The Empyrean Odyssey of Metal and Seas
A rough understanding of Jung was that he believed our mythological stories were archetypical in nature—that is, there was a universal, stick-figure like pattern to all psychological behavior that were imbedded in all of our folklore, myths, legends, traditions, etc. He dedicated his life to this idea, attempting to decode ancient stories and update them into contemporary psychological theory. At some point, he started dabbling in the seven stages of alchemical transmutation, which I decided to physically represent in my art. Alchemy was the predecessor to modern chemistry, and depending on the source material, the goal of the alchemist was either to turn lead to gold or to obtain the philosopher’s stone—an element that could transmute inert matter into living things, or grant immortality to its possessor. Jung believed that this was a largely metaphorical quest for the betterment of the human psyche, and he ended up mapping out what alchemist described as the steps to achieve that transformation.
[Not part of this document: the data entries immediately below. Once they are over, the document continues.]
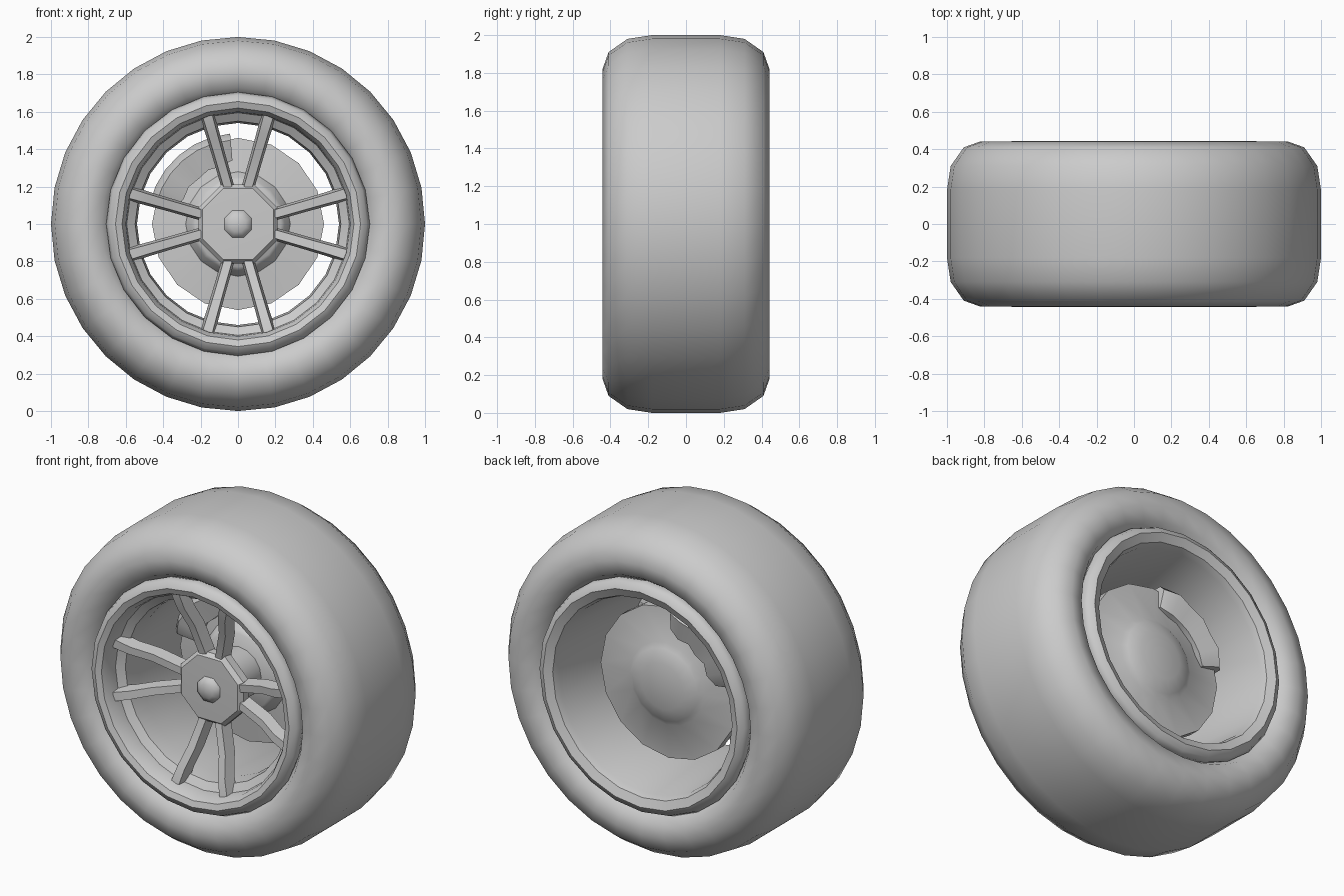
import bpy, bmesh, math
from math import sin, cos, pi, radians

if "Cube" in bpy.data.objects:
    bpy.data.objects.remove(bpy.data.objects["Cube"])

CZ = 1.0  # axle height


def finish(name, bm, angle):
    bmesh.ops.remove_doubles(bm, verts=bm.verts, dist=1e-5)
    bmesh.ops.recalc_face_normals(bm, faces=bm.faces)
    me = bpy.data.meshes.new(name)
    bm.to_mesh(me)
    bm.free()
    ob = bpy.data.objects.new(name, me)
    bpy.context.collection.objects.link(ob)
    bpy.ops.object.select_all(action='DESELECT')
    ob.select_set(True)
    bpy.context.view_layer.objects.active = ob
    bpy.ops.object.shade_smooth_by_angle(angle=radians(angle))
    return ob


def bridge(bm, rings, closed_path=False, closed_ring=True):
    n = len(rings[0])
    pairs = list(zip(rings, rings[1:]))
    if closed_path:
        pairs.append((rings[-1], rings[0]))
    for a, b in pairs:
        for i in range(n if closed_ring else n - 1):
            j = (i + 1) % n
            bm.faces.new((a[i], a[j], b[j], b[i]))


def lathe(name, profile, segs, angle=40, closed=False, phase=0.0):
    """Revolve (radius, y) points around the axle."""
    bm = bmesh.new()
    rings = []
    for k in range(segs):
        t = 2 * pi * k / segs + phase
        rings.append([bm.verts.new((r * sin(t), y, CZ + r * cos(t))) for r, y in profile])
    bridge(bm, rings, closed_path=True, closed_ring=closed)
    bmesh.ops.remove_doubles(bm, verts=bm.verts, dist=1e-5)
    bmesh.ops.dissolve_degenerate(bm, dist=1e-5, edges=bm.edges)
    return finish(name, bm, angle)


# Tyre: rounded shoulders, sidewalls dipping in to the rim
half = [(0.69, 0.36), (0.73, 0.42), (0.82, 0.442), (0.91, 0.41), (0.98, 0.31), (1.0, 0.18)]
lathe("tire", half + [(r, -y) for r, y in reversed(half)], 32, 60)

# Rim: rolled lips both sides joined by the barrel
lathe("rim", [(0.69, -0.34), (0.705, -0.39), (0.69, -0.425), (0.655, -0.443), (0.62, -0.43),
              (0.60, -0.39), (0.595, -0.33), (0.55, -0.30), (0.54, -0.20),
              (0.59, 0.38), (0.605, 0.42), (0.655, 0.443), (0.69, 0.425),
              (0.705, 0.39), (0.69, 0.34)], 24, 40, closed=True)

# Octagonal hub plate and domed centre cap
lathe("hub", [(0, -0.28), (0.205, -0.275), (0.228, -0.25), (0.228, -0.20), (0, -0.20)],
      8, 30, phase=pi / 8)
lathe("center_cap", [(0, -0.315), (0.045, -0.308), (0.075, -0.29), (0.085, -0.26)], 8, 60, phase=pi / 8)

# Spokes: four V-shaped pairs
# stations: distance along spoke, front y, half width
STATIONS = [(0.0, -0.265, 0.034), (0.18, -0.30, 0.035), (0.30, -0.355, 0.037), (0.42, -0.38, 0.041)]
bm = bmesh.new()
for q in range(4):
    for side in (-1, 1):
        a = q * pi / 2
        lean = math.atan2(0.115, 0.40)
        rings = []
        for s, yf, w in STATIONS:
            ring = []
            for off, y in ((-w * 0.65, yf), (w * 0.65, yf), (w, yf + 0.075), (-w, yf + 0.075)):
                u = side * (0.053 + s * sin(lean)) + off * cos(lean)
                v = 0.195 + s * cos(lean) - side * off * sin(lean)
                ring.append(bm.verts.new((u * cos(a) + v * sin(a), y, CZ + v * cos(a) - u * sin(a))))
            rings.append(ring)
        bridge(bm, rings)
        bm.faces.new(rings[0])
        bm.faces.new(rings[-1])
finish("spokes", bm, 30)

# Brake disc with raised hat on the front and a low dome at the back
lathe("brake_disc", [(0, 0.235), (0.14, 0.23), (0.22, 0.205), (0.25, 0.185), (0.46, 0.165),
                     (0.46, 0.10), (0.28, 0.08), (0.25, 0.03), (0.23, 0.01), (0, 0.01)], 16, 50)
lathe("axle_tube", [(0.15, 0.05), (0.15, -0.22)], 16)

# Brake caliper: lumpy block gripping the upper left of the disc
bm = bmesh.new()
rings = []
SCALE = [0.72, 1.0, 0.88, 1.0, 0.88, 1.0, 0.72]
for i, k in enumerate(SCALE):
    t = radians(95 + i * 72 / (len(SCALE) - 1))
    ring = []
    for r, y in ((-0.08, -0.09), (0.05, -0.12), (0.085, -0.07), (0.085, 0.07),
                 (0.05, 0.12), (-0.08, 0.09)):
        rr = 0.40 + r * (k if r < 0 else 1)
        ring.append(bm.verts.new((rr * cos(t), 0.125 + y * k, CZ + rr * sin(t))))
    rings.append(ring)
bridge(bm, rings)
bm.faces.new(rings[0])
bm.faces.new(rings[-1])
finish("brake_caliper", bm, 50)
The Empyrean Odyssey of Metal and Seas is an interactive map to guide us towards enlightenment, or rather the goals we set for our inner-self. What you’re looking at, these seven sculptures, is an abstract representation of a description of that path. In my line of work, the thing I consistently encounter is that people want to change, but they don’t know how to do it. Changing is difficult. Maybe you’re changing a habit. A pattern of behavior. Your identity. Your persona. Your career. Your circumstances. Your nature. In any event, changing what you were into what you want to become is a difficult endeavor. This is a path; it’s not an easy one, but it’s there. It’s always been there. It’s available to literally anyone, we just have a difficult time remembering it’s there because now it’s cloaked and lost in the fog of changing languages, fragmented history, and mysticism—which seems to eventually cloak most old, misunderstood things.